I've been collecting swords since my early teens. It's a sickness,
it really is. :) Even after having sold several along the way after
losing interest in them individually, the overall sword count has steadily grown.
This sword made number 40 in my collection, a new overall high.
For the last couple of years before obtaining it, I've been in a
historical swordsmanship class at VAF,
and as our group has been migrating towards working with steel swords,
I decided to get one of the best trainers currently on the market, in
terms of my particular tastes.
Though it is built for training and sparring, it is very much a real
sword in every way. The only difference being that since it's designed
to be safe, rather than deadly, the goal was to build a blade with as

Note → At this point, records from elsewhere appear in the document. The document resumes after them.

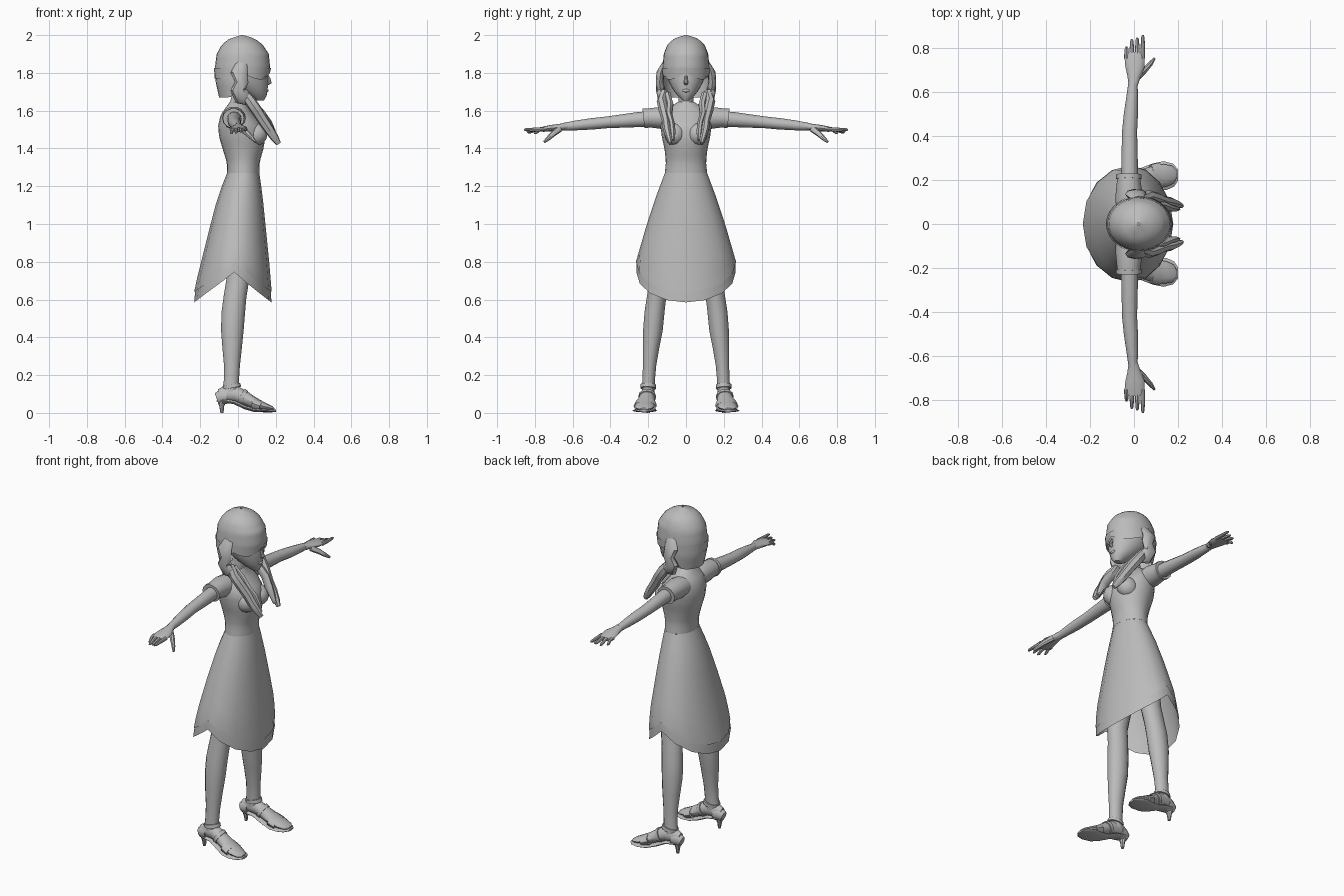
import bpy, bmesh, math
from mathutils import Vector

grey = bpy.data.materials.new("plain grey")
grey.diffuse_color = (0.5, 0.5, 0.5, 1)


def finish(name, bm, mirror=False, angle=40):
    bmesh.ops.recalc_face_normals(bm, faces=bm.faces)
    me = bpy.data.meshes.new(name)
    bm.to_mesh(me)
    bm.free()
    ob = bpy.data.objects.new(name, me)
    bpy.context.collection.objects.link(ob)
    me.materials.append(grey)
    bpy.ops.object.select_all(action='DESELECT')
    ob.select_set(True)
    bpy.context.view_layer.objects.active = ob
    bpy.ops.object.shade_smooth_by_angle(angle=math.radians(angle))
    if mirror:
        m = ob.modifiers.new("mirror", 'MIRROR')
        m.use_axis = (False, True, False)
    return ob


def skin(bm, rings, caps):
    vs = [[bm.verts.new(p) for p in r] for r in rings]
    n = len(vs[0])
    for a, b in zip(vs, vs[1:]):
        for i in range(n):
            j = (i + 1) % n
            bm.faces.new((a[i], a[j], b[j], b[i]))
    if caps:
        bm.faces.new(vs[0])
        bm.faces.new(vs[-1])


def tube(name, pts, n=12, ref=(1, 0, 0), mirror=True):
    """Loft ellipses along a path; each point is x, y, z, radius along ref, other radius."""
    bm = bmesh.new()
    P = [Vector(p[:3]) for p in pts]
    rings = []
    for k, p in enumerate(pts):
        t = (P[min(k + 1, len(P) - 1)] - P[max(k - 1, 0)]).normalized()
        u = Vector(ref)
        u = (u - t * u.dot(t)).normalized()
        v = t.cross(u)
        rings.append([P[k] + u * p[3] * math.cos(a) + v * p[4] * math.sin(a)
                      for a in (2 * math.pi * i / n for i in range(n))])
    skin(bm, rings, True)
    return finish(name, bm, mirror)


def radii(profile, z):
    for a, b in zip(profile, profile[1:]):
        if a[0] <= z <= b[0]:
            f = (z - a[0]) / (b[0] - a[0])
            return [a[i] + f * (b[i] - a[i]) for i in (1, 2, 3)]
    return (profile[0] if z < profile[0][0] else profile[-1])[1:]


def shell(name, profile, top, hem, n=20, rows=12, scale=1.0, caps=False):
    """Upright surface with a profile of (z, back x, front x, half width) and a shaped hem."""
    bm = bmesh.new()
    rings = []
    for k in range(rows + 1):
        ring = []
        for i in range(n):
            a = 2 * math.pi * i / n
            z = top + (hem(a) - top) * k / rows
            xb, xf, hy = radii(profile, z)
            ring.append(((xb + xf) / 2 + (xf - xb) / 2 * scale * math.cos(a),
                         hy * scale * math.sin(a), z))
        rings.append(ring)
    skin(bm, rings, caps)
    return finish(name, bm)


def ball(name, c, r, mirror=False):
    bm = bmesh.new()
    bmesh.ops.create_uvsphere(bm, u_segments=14, v_segments=9, radius=1)
    for v in bm.verts:
        v.co = Vector(c) + Vector((v.co.x * r[0], v.co.y * r[1], v.co.z * r[2]))
    return finish(name, bm, mirror)


# Dress: bodice, pointed skirt and underskirt
dress = [(.585, -.235, .18, .268), (.65, -.232, .178, .27), (.8, -.195, .165, .265),
         (1.0, -.145, .145, .207), (1.15, -.105, .13, .157), (1.27, -.058, .113, .112),
         (1.33, -.06, .115, .106), (1.4, -.082, .135, .114), (1.46, -.1, .145, .128),
         (1.52, -.105, .135, .135), (1.58, -.092, .085, .13), (1.615, -.065, .055, .09),
         (1.645, -.045, .045, .045)]
shell("bodice", dress, 1.645, lambda a: 1.27, n=20, rows=15)
shell("skirt", dress, 1.27, lambda a: .80 - .16 * abs(math.cos(a)), n=16, rows=8)
shell("underskirt", dress, .9, lambda a: .745 - .16 * abs(math.cos(a)), n=16, rows=4, scale=.985)
ball("bust", (.095, .058, 1.475), (.062, .056, .06), True)

# Neck, head and facial features
tube("neck", [(-.015, 0, 1.58, .06, .06), (0, 0, 1.64, .042, .04), (.025, 0, 1.73, .045, .042)],
     mirror=False)
face = [(1.655, .09, .138, .018), (1.68, .05, .152, .045), (1.71, .0, .157, .069),
        (1.75, -.05, .16, .09), (1.8, -.08, .158, .105), (1.87, -.08, .15, .108)]
shell("face", face, 1.87, lambda a: 1.655, rows=9, caps=True)
tube("nose", [(.152, 0, 1.795, .006, .006), (.163, 0, 1.765, .01, .009),
              (.169, 0, 1.748, .01, .012), (.157, 0, 1.738, .004, .008)], n=8, mirror=False)
ball("lips", (.152, 0, 1.706), (.01, .02, .009))

# Hair cap with longer back and fringe, and separate fringe edge
hair = [(1.67, -.1, .12, .105), (1.75, -.118, .158, .122), (1.83, -.122, .17, .124),
        (1.9, -.113, .163, .118), (1.95, -.085, .13, .098), (1.98, -.047, .09, .066),
        (1.995, -.01, .052, .03), (2.0, .015, .027, .006)]


def hair_hem(a):
    c = math.cos(a)
    if c > .15:
        return 1.80 - .035 * abs(math.sin(2 * a))
    return 1.765 - .095 * min(1, (.15 - c) / .6)


shell("hair_cap", hair, 2.0, hair_hem, n=28, rows=16)
shell("fringe", hair, 1.825, lambda a: max(1.77, hair_hem(a) + .01), n=28, rows=2, scale=1.035)

# Side curls and the two locks that fall over the chest
tube("side_curl", [(.02, .115, 1.85, .03, .012), (.005, .135, 1.8, .045, .022),
                   (.02, .14, 1.75, .035, .02), (.0, .135, 1.71, .04, .024),
                   (.025, .125, 1.665, .045, .025), (.05, .115, 1.64, .015, .01)], n=8)
tube("outer_lock", [(.03, .115, 1.70, .02, .022), (.065, .13, 1.65, .025, .03),
                    (.1, .118, 1.6, .026, .03), (.135, .105, 1.545, .022, .028),
                    (.165, .1, 1.5, .022, .026), (.195, .09, 1.455, .016, .022),
                    (.215, .082, 1.425, .01, .014)], n=7, ref=(0, 1, 0))
tube("inner_lock", [(.04, .1, 1.69, .018, .02), (.08, .085, 1.63, .02, .025),
                    (.12, .09, 1.58, .018, .028), (.155, .075, 1.53, .016, .028),
                    (.18, .07, 1.49, .016, .02), (.2, .068, 1.445, .008, .012)], n=7, ref=(0, 1, 0))

# Sleeves, arms and hands
tube("sleeve", [(-.02, .07, 1.56, .062, .055), (-.022, .13, 1.562, .062, .06),
                (-.024, .19, 1.562, .054, .052), (-.024, .222, 1.56, .054, .05)], n=14)
tube("sleeve_cuff", [(-.024, .205, 1.561, .057, .053), (-.024, .225, 1.559, .057, .053)], n=14)
tube("arm", [(-.02, .12, 1.56, .042, .042), (-.02, .25, 1.553, .038, .04),
             (-.02, .34, 1.545, .036, .035), (-.02, .42, 1.538, .034, .031),
             (-.014, .5, 1.53, .032, .03), (-.008, .58, 1.522, .026, .026),
             (-.004, .65, 1.515, .02, .02)])
tube("palm", [(-.004, .63, 1.518, .021, .02), (0, .67, 1.512, .03, .018),
              (.004, .71, 1.508, .043, .017), (.003, .755, 1.502, .046, .014),
              (.003, .78, 1.5, .042, .01)], n=12)
for i, (x, tip, z) in enumerate([(-.034, .805, 1.482), (-.01, .838, 1.486),
                                 (.015, .845, 1.492), (.04, .857, 1.5)]):
    tube("finger_%d" % (i + 1), [(x, .75, 1.502, .011, .011), (x, (.75 + tip) / 2, 1.5, .01, .01),
                                 (x, tip - .01, z, .008, .008), (x, tip, z - .002, .004, .004)], n=8)
tube("thumb", [(.02, .67, 1.503, .014, .018), (.05, .7, 1.48, .014, .015),
               (.075, .727, 1.455, .011, .012), (.092, .75, 1.435, .006, .007)], n=8)

# Legs
tube("leg", [(0, .09, 1.05, .08, .07), (0, .115, .85, .072, .064), (-.002, .145, .7, .06, .053),
             (-.015, .155, .62, .06, .052), (-.025, .167, .53, .062, .054),
             (-.03, .175, .44, .06, .053), (-.031, .185, .35, .052, .045),
             (-.032, .193, .25, .042, .036), (-.035, .198, .17, .04, .034),
             (-.04, .2, .1, .045, .035)], n=14)

# Feet and heeled sandals
Y = (0, 1, 0)
tube("foot", [(-.105, .2, .1, .02, .025), (-.07, .2, .103, .034, .04), (-.01, .202, .1, .036, .042),
              (.04, .207, .077, .042, .036), (.09, .214, .05, .05, .03),
              (.14, .22, .034, .052, .02), (.178, .224, .024, .04, .012),
              (.192, .224, .02, .02, .006)], ref=Y)
tube("sole", [(-.112, .2, .07, .018, .01), (-.08, .2, .066, .036, .011), (-.02, .203, .056, .037, .01),
              (.04, .21, .028, .046, .01), (.09, .215, .014, .06, .01), (.14, .219, .012, .066, .009),
              (.18, .222, .011, .052, .008), (.2, .222, .011, .025, .006)], n=14, ref=Y)
tube("heel", [(-.085, .2, .07, .027, .028), (-.086, .2, .035, .013, .014), (-.085, .2, 0, .008, .009)],
     n=8)
tube("heel_counter", [(-.113, .2, .075, .023, .03), (-.085, .2, .085, .037, .04),
                      (-.06, .2, .088, .039, .042)], n=12, ref=Y)
tube("ankle_strap", [(-.036, .199, .15, .048, .041), (-.032, .2, .13, .05, .042)])
tube("instep_strap", [(.015, .205, .09, .046, .043), (.033, .206, .08, .047, .041)], ref=Y)
tube("toe_strap", [(.08, .213, .05, .057, .036), (.122, .218, .034, .061, .028)], ref=Y)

thick and blunt of an edge as possible. In order to accomodate this
and still maintain the balance, the profile width of the blade is
much smaller than normal, making for a thin appearance. To maintain

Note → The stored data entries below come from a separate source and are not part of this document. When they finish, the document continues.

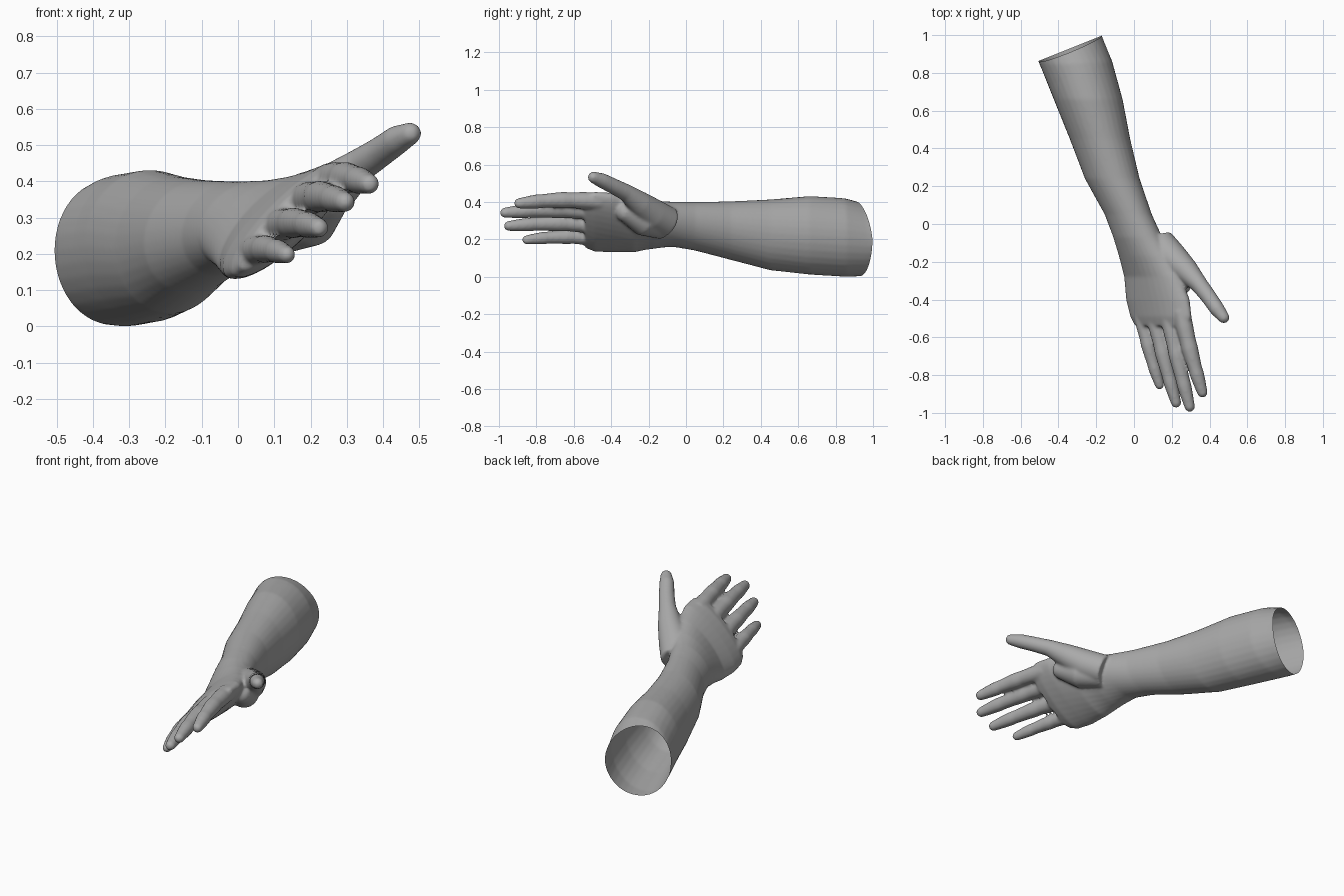
import bpy, bmesh, math
from mathutils import Vector

cube = bpy.data.objects.get("Cube")
if cube:
    bpy.data.objects.remove(cube, do_unlink=True)

SIDES = 32
TURN = [2 * math.pi * i / SIDES for i in range(SIDES)]


def loft(bm, rings):
    """Closed skin through a list of point rings."""
    loops = [[bm.verts.new(p) for p in ring] for ring in rings]
    for a, b in zip(loops, loops[1:]):
        for i in range(SIDES):
            j = (i + 1) % SIDES
            bm.faces.new((a[i], a[j], b[j], b[i]))
    bm.faces.new(loops[0][::-1])
    bm.faces.new(loops[-1])


def arm_ring(y, x0, x1, z0, z1, skew):
    """Slanted ellipse filling the given extents."""
    s = math.radians(skew)
    return [Vector(((x0 + x1) / 2 + (x1 - x0) / 2 * math.cos(t), y,
                    (z0 + z1) / 2 + (z1 - z0) / 2 * math.sin(t + s))) for t in TURN]


def digit(bm, points, radii):
    """Round-ended tube through the points."""
    pts = [Vector(p) for p in points]
    rings = []

    def ring(c, d, r):
        u = d.cross(Vector((0, 0, 1))).normalized()
        v = u.cross(d)
        rings.append([c + r * (u * math.cos(t) + v * math.sin(t)) for t in TURN])

    for i, (p, r) in enumerate(zip(pts, radii)):
        d = (pts[min(i + 1, len(pts) - 1)] - pts[max(i - 1, 0)]).normalized()
        ring(p, d, r)
    for k in (25, 50, 70, 86):
        a = math.radians(k)
        ring(pts[-1] + d * radii[-1] * math.sin(a), d, radii[-1] * math.cos(a))
    loft(bm, rings)


bm = bmesh.new()

# forearm, wrist and palm: y, x range, z range, slant
loft(bm, [arm_ring(*row) for row in (
    (1.08, -.58, -.20, .03, .37, 0),
    (.97, -.545, -.16, .005, .395, 0),
    (.86, -.505, -.115, .0, .42, 0),
    (.66, -.425, -.06, .012, .432, 0),
    (.45, -.34, -.02, .035, .414, 3),
    (.24, -.26, .03, .09, .404, 6),
    (.05, -.155, .095, .14, .40, 10),
    (-.07, -.11, .15, .16, .402, 16),
    (-.17, -.08, .20, .15, .41, 30),
    (-.28, -.052, .25, .13, .43, 46),
    (-.40, -.042, .295, .13, .45, 54),
    (-.49, -.02, .305, .135, .455, 58),
    (-.54, .005, .295, .155, .44, 62))])

# fingers: knuckle, tip centre, thickness
for base, tip, size in (
        ((.25, -.46, .403), (.362, -.892, .393), 1),
        ((.18, -.46, .348), (.295, -.967, .343), 1),
        ((.105, -.46, .275), (.223, -.947, .272), .97),
        ((.035, -.46, .205), (.135, -.852, .198), .88)):
    a, b = Vector(base), Vector(tip)
    steps = (0, .2, .36, .46, .56, .7, .78, .86, 1)
    girth = (.047, .046, .042, .044, .041, .037, .038, .035, .028)
    lift = [.012 * math.sin(math.pi * s) for s in steps]
    digit(bm, [a.lerp(b, s) + Vector((-.5, 0, 1)) * h for s, h in zip(steps, lift)],
          [g * size for g in girth])

# thumb and the pad at its root
digit(bm, [(.13, -.10, .29), (.20, -.18, .335), (.28, -.25, .395), (.345, -.32, .45),
           (.395, -.385, .483), (.44, -.45, .515), (.475, -.495, .532)],
      [.085, .085, .065, .046, .042, .04, .031])
digit(bm, [(.12, -.12, .27), (.20, -.23, .30), (.25, -.32, .345)], [.07, .08, .055])

bmesh.ops.recalc_face_normals(bm, faces=bm.faces)
mesh = bpy.data.meshes.new("arm")
bm.to_mesh(mesh)
bm.free()
arm = bpy.data.objects.new("arm", mesh)
bpy.context.collection.objects.link(arm)
bpy.context.view_layer.objects.active = arm
arm.select_set(True)

# fuse the parts into one soft skin
remesh = arm.modifiers.new("fuse", 'REMESH')
remesh.mode = 'VOXEL'
remesh.voxel_size = .008
soften = arm.modifiers.new("soften", 'SMOOTH')
soften.factor = .5
soften.iterations = 8
for name in ("fuse", "soften"):
    bpy.ops.object.modifier_apply(modifier=name)

# open the upper end of the sleeve-like skin
bm = bmesh.new()
bm.from_mesh(arm.data)
bmesh.ops.bisect_plane(bm, geom=bm.verts[:] + bm.edges[:] + bm.faces[:],
                       plane_co=(-.3, .945, .2), plane_no=(-.4, 1, 0), clear_outer=True)
# gentle wave along the open rim
for v in bm.verts:
    near = max(0, 1 - (.945 + .4 * (v.co.x + .3) - v.co.y) / .15)
    v.co.y -= .02 * near * max(0, (v.co.z - .2) / .2)
bm.to_mesh(arm.data)
bm.free()

skin = bpy.data.materials.new("plain_grey")
skin.use_nodes = True
colour = (.4, .4, .4, 1)
skin.diffuse_color = colour
skin.node_tree.nodes["Principled BSDF"].inputs["Base Color"].default_value = colour
arm.data.materials.clear()
arm.data.materials.append(skin)
for p in arm.data.polygons:
    p.material_index = 0
bpy.ops.object.shade_smooth()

the blade strength at the critical location of joining the hilt, there
is a sturdy ricasso. From what I understand, all of this has a historical
context, as there were training weapons constructed similarly back in
Though "Arms & Armor" makes several practice swords, the fechterspiel
in particular is extremely nice. It's very lively and well balanced,
even more so than prior versions of it. It's quickly going to become
the yardstick by which I measure all longswords, so to speak.